16 Hours

Nooshin Farhid

There is an apocalyptic theme that runs through this video; its structure is one of fragmentation and visual complexity in which strands of narrative are interwoven throughout the 16 minutes of its duration. These incomplete narrative strands are instrumental in referring to elements in a society that is in itself fragmenting and collapsing. We are presented with the real and the metaphorical, the actual and the symbolic as for instance documentary footage of prison violence is followed by images of recontextualised public spaces taken over by young skateboarders and ‘graphitiied’ to excess. This act of graphitii is in itself one of personal protest, a disruption of the state. Holding this collage of images together is the constant reminder of time winding down towards a final moment, that of demolition – the taking down of a structure in place.
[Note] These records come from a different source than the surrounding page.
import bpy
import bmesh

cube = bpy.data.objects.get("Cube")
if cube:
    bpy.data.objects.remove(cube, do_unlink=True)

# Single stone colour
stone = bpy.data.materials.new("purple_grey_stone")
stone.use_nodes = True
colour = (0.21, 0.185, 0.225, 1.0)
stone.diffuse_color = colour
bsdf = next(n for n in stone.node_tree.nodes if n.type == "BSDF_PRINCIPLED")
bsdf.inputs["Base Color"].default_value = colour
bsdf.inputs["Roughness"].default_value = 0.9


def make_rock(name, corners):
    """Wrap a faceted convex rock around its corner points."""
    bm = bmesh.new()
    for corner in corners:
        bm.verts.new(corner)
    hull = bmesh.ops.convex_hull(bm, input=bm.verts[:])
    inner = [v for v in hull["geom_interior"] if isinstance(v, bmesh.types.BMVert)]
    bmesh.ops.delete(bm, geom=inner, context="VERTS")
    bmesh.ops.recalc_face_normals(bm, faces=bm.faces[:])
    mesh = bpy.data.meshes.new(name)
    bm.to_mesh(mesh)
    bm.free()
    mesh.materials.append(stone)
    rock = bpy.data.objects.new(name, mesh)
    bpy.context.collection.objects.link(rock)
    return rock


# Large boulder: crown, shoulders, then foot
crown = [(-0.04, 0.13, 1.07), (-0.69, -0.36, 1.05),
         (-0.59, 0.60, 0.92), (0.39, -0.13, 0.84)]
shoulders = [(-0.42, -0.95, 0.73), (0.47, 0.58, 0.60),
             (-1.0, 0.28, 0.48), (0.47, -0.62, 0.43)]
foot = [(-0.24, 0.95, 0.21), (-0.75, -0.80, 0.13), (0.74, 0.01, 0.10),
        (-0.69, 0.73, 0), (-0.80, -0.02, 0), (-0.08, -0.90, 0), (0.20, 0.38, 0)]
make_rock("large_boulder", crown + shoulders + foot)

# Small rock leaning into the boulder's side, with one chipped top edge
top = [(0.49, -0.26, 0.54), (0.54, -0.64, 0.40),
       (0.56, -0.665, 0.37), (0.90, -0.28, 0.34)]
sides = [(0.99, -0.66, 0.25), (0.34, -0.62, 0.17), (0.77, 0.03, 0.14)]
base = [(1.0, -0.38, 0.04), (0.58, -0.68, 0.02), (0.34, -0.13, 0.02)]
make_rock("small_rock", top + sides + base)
There is no redemptive possibility put forward here, the video constantly presents us with sub cultures, communities and groups existing outside the mainstream. This antagonism played out in the video’s content is made more visually powerful through the use of material derived from a wide range of sources and consequently different visual ‘qualities’ that have the effect of unsettling the viewing experience by creating a sense of agitation set against one of implication. Perhaps time is running out?